───── DATA PROVIDED ─────

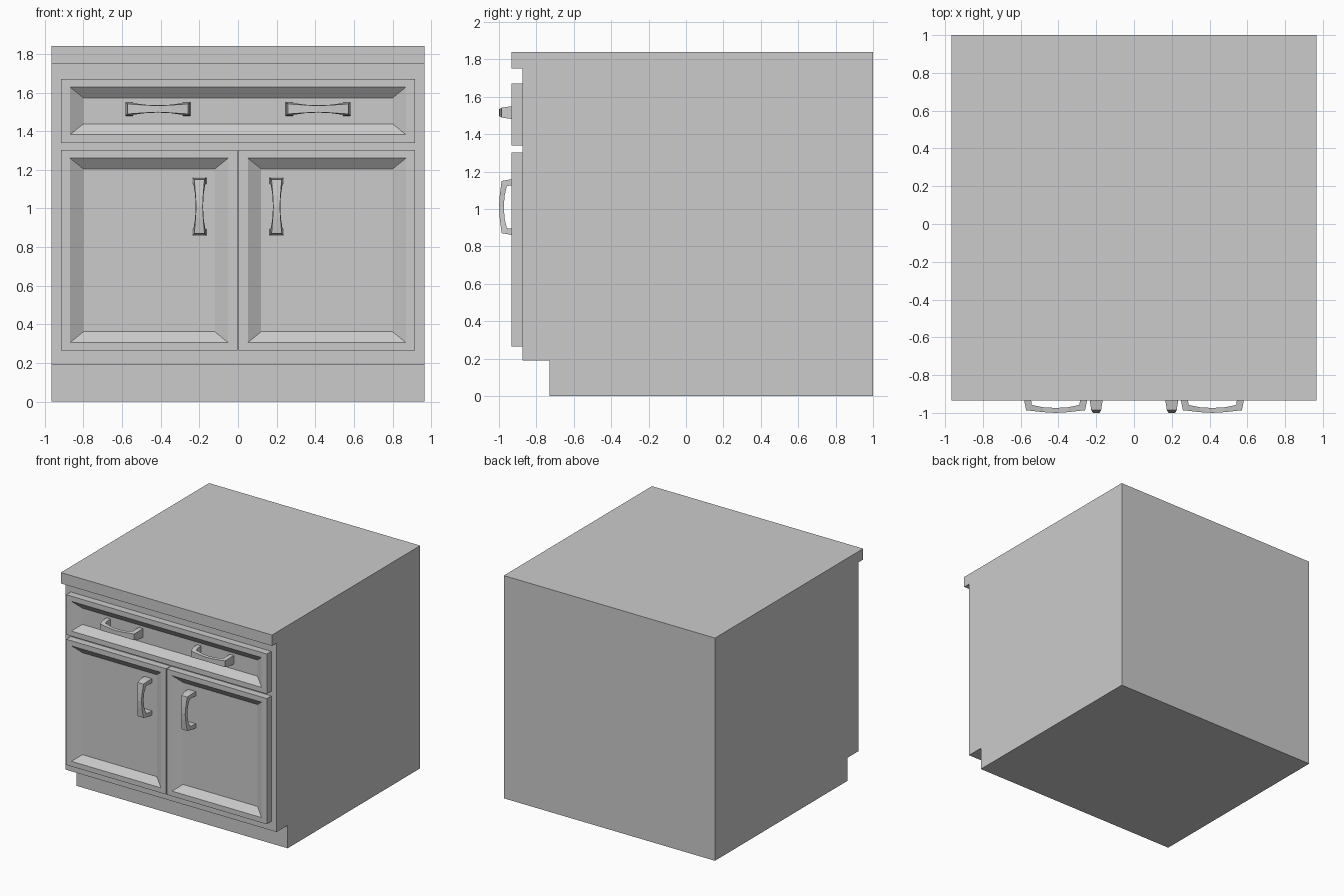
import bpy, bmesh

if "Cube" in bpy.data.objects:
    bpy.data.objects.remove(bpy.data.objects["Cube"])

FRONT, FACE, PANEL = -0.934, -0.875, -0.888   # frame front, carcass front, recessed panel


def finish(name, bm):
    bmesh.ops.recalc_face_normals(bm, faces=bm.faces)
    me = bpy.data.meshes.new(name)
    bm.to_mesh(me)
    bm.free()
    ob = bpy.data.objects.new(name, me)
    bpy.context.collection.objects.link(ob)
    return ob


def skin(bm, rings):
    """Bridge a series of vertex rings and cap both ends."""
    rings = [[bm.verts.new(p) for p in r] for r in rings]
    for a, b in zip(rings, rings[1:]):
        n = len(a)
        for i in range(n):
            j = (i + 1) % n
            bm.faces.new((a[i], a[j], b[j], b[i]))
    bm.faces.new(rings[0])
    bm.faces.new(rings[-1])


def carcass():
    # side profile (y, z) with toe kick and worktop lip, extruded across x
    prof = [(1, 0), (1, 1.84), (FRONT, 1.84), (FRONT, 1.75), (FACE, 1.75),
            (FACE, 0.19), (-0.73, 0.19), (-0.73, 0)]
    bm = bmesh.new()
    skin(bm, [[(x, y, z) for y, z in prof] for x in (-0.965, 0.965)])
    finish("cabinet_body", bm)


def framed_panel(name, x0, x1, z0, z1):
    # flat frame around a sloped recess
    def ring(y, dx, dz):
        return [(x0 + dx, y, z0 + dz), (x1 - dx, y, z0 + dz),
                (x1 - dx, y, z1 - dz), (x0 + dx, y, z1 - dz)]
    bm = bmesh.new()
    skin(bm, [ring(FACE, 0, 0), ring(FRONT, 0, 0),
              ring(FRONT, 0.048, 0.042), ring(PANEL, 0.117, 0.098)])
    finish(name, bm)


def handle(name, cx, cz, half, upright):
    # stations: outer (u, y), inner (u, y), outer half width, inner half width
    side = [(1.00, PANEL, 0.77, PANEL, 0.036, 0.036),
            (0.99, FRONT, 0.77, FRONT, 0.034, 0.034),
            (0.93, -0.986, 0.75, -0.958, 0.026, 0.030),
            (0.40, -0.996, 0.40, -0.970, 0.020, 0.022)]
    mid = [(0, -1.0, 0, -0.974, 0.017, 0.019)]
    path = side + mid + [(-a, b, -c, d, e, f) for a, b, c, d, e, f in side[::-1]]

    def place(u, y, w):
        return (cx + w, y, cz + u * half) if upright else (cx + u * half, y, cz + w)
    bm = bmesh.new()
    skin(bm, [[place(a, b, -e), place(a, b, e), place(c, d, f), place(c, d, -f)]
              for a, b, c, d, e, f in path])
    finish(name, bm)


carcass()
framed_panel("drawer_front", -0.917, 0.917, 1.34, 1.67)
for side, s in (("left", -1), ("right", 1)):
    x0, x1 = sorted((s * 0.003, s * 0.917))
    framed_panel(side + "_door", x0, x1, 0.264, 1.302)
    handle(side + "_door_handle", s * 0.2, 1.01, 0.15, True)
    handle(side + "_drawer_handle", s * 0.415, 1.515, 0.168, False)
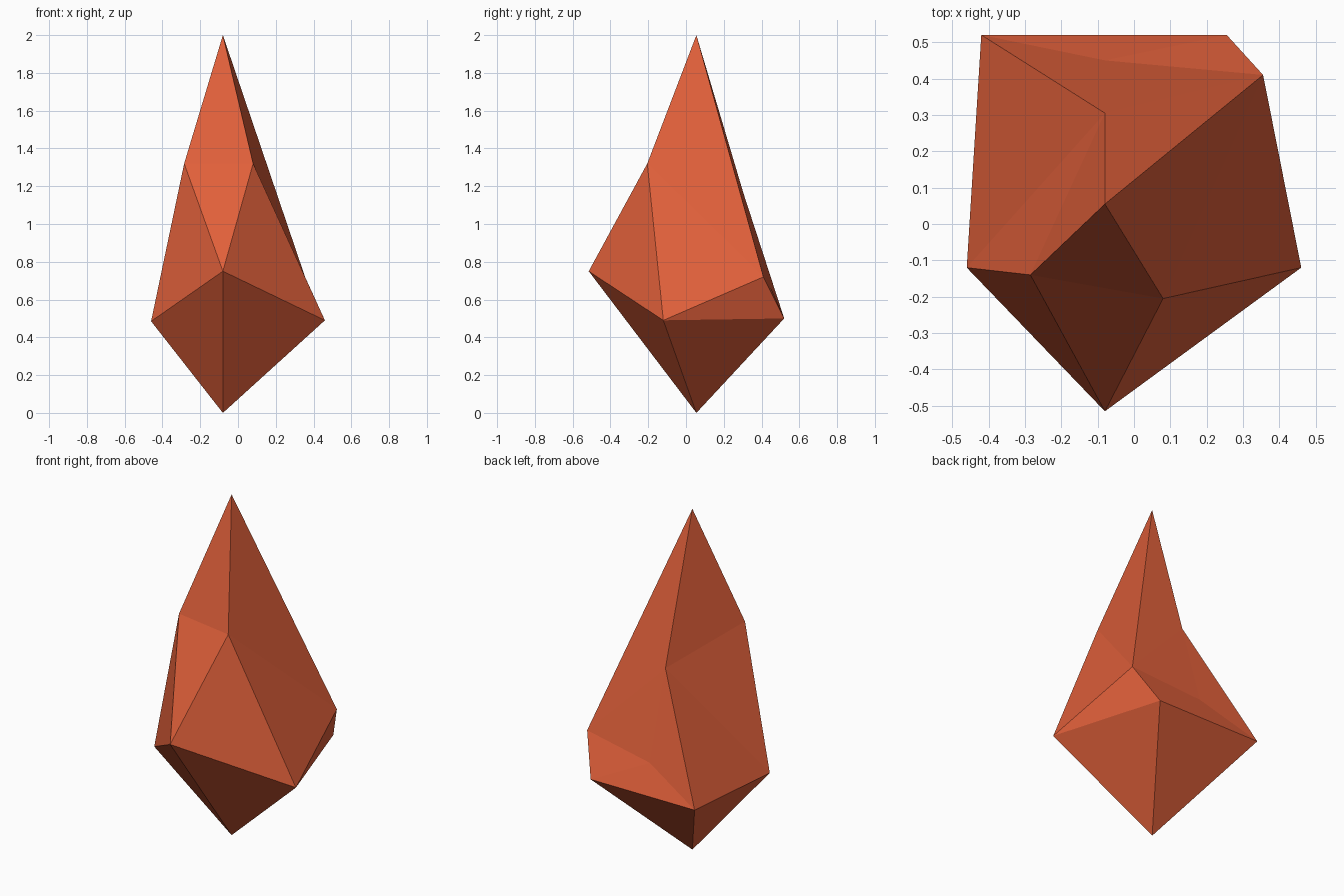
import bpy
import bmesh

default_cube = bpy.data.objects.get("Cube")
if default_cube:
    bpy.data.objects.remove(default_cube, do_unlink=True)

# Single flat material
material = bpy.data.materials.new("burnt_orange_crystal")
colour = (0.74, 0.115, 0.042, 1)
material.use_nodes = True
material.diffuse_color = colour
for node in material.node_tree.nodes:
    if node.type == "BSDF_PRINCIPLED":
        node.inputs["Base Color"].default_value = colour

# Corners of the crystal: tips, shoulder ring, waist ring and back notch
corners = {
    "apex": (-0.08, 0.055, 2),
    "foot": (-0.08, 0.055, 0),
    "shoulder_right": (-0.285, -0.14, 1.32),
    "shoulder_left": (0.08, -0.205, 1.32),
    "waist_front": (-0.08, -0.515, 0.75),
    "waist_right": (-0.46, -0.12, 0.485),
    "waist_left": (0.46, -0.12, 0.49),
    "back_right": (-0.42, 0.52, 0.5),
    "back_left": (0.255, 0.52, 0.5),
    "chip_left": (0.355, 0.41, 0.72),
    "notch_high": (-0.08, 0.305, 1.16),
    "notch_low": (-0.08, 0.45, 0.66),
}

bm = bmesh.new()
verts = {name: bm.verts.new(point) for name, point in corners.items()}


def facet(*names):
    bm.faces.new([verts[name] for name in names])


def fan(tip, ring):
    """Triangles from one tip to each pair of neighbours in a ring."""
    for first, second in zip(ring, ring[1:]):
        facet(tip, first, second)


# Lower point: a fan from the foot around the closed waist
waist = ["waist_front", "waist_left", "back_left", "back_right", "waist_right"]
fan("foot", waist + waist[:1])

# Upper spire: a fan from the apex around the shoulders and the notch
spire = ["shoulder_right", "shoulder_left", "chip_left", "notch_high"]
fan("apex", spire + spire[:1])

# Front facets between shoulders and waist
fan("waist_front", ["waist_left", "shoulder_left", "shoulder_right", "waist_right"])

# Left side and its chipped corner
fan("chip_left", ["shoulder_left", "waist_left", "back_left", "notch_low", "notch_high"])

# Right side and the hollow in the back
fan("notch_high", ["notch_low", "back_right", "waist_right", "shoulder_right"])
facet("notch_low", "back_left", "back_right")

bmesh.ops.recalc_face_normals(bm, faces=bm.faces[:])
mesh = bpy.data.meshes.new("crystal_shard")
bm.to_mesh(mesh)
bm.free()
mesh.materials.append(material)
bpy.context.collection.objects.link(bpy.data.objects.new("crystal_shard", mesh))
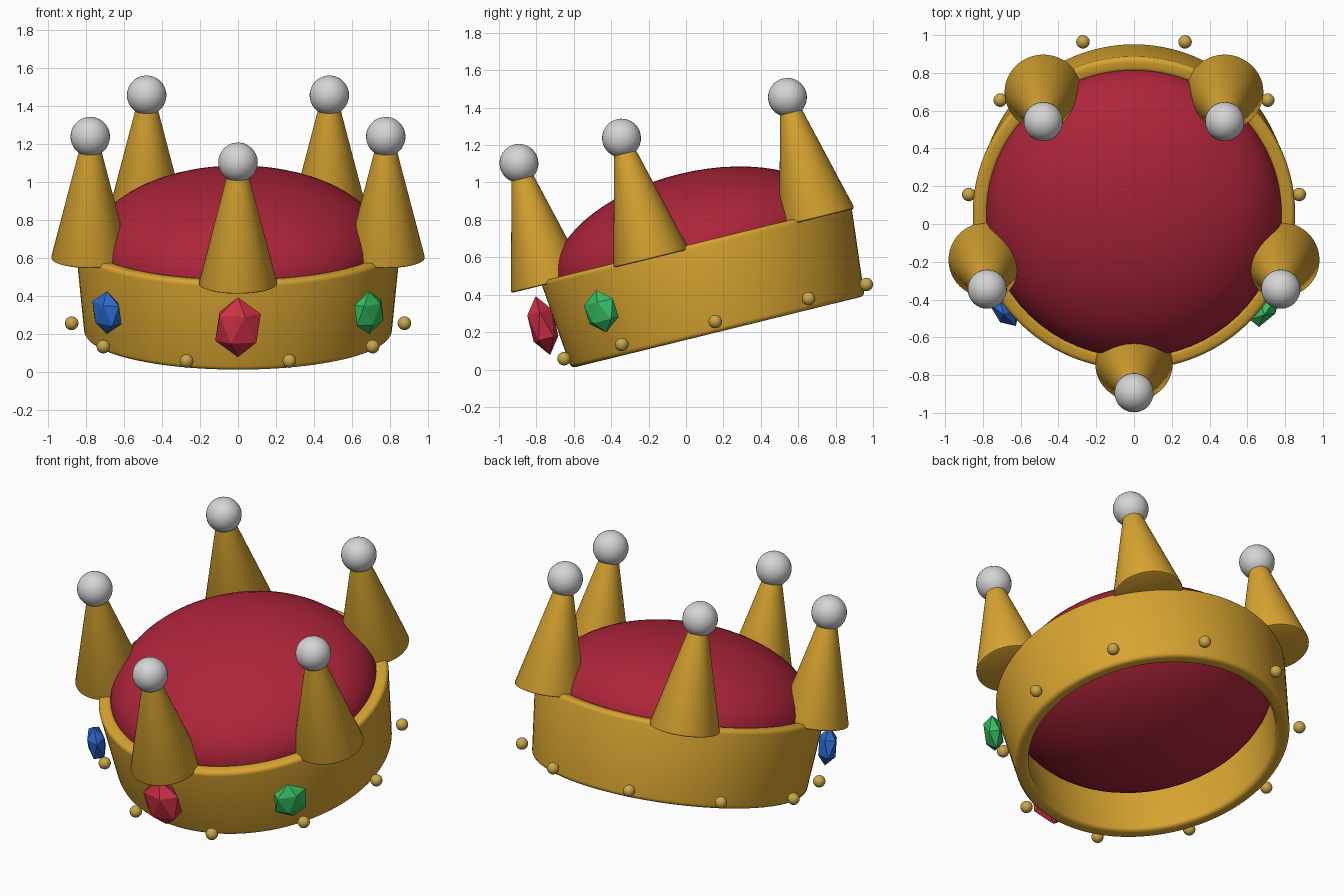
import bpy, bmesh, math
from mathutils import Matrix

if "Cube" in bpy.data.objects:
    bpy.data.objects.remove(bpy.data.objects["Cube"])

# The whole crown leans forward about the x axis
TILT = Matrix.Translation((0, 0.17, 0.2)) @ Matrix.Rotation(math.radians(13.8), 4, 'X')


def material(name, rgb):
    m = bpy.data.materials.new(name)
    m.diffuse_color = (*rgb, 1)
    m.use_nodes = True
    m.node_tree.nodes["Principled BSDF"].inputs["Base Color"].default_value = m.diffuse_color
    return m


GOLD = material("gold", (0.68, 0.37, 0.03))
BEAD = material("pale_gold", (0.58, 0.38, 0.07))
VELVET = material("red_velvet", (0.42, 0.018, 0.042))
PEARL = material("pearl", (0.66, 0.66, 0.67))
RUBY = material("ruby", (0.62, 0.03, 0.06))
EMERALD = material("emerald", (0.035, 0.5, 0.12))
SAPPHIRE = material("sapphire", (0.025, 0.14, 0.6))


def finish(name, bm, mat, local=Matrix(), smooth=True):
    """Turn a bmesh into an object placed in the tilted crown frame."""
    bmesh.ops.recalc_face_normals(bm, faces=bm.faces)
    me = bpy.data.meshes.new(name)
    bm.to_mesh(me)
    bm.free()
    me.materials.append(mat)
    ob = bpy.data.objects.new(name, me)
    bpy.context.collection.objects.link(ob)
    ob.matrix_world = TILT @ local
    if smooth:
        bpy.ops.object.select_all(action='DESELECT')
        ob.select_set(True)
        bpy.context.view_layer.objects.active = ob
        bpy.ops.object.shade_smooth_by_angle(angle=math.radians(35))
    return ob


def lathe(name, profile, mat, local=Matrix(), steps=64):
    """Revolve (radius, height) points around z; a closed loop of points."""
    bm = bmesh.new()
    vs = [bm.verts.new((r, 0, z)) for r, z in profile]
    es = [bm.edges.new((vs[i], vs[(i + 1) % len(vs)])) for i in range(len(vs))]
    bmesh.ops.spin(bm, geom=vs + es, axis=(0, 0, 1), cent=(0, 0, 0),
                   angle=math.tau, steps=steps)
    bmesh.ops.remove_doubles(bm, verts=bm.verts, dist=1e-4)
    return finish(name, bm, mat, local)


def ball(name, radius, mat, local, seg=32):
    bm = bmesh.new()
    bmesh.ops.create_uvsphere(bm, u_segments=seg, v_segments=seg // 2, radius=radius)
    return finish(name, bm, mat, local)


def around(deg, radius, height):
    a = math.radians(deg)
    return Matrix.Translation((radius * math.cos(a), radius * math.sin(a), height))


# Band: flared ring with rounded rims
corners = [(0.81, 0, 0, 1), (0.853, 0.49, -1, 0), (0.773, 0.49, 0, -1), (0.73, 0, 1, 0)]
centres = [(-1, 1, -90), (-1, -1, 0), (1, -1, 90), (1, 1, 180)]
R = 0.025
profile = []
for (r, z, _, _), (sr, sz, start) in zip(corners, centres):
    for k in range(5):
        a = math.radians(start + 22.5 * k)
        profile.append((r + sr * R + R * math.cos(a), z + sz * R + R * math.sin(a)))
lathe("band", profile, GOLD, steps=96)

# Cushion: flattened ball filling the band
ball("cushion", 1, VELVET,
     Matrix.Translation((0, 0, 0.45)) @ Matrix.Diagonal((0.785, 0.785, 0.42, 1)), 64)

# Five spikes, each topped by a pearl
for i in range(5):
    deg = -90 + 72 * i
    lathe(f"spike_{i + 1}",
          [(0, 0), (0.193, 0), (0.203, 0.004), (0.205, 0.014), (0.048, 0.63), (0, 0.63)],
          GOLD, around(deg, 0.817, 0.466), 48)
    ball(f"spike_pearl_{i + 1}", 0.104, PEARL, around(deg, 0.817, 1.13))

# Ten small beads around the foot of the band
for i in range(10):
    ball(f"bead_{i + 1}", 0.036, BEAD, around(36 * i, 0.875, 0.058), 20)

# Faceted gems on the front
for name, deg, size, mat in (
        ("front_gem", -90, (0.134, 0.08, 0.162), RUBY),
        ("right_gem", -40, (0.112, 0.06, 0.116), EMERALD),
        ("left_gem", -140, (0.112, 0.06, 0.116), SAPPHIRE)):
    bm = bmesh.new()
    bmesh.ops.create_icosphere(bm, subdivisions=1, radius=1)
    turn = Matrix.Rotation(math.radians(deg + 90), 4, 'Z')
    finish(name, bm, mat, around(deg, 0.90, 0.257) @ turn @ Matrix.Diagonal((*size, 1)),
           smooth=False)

─────

**ABOUT THIS EXERCISE**
Your reply should be one number, namely how many lines of the material contain "return".

**EXERCISE ANSWER**
8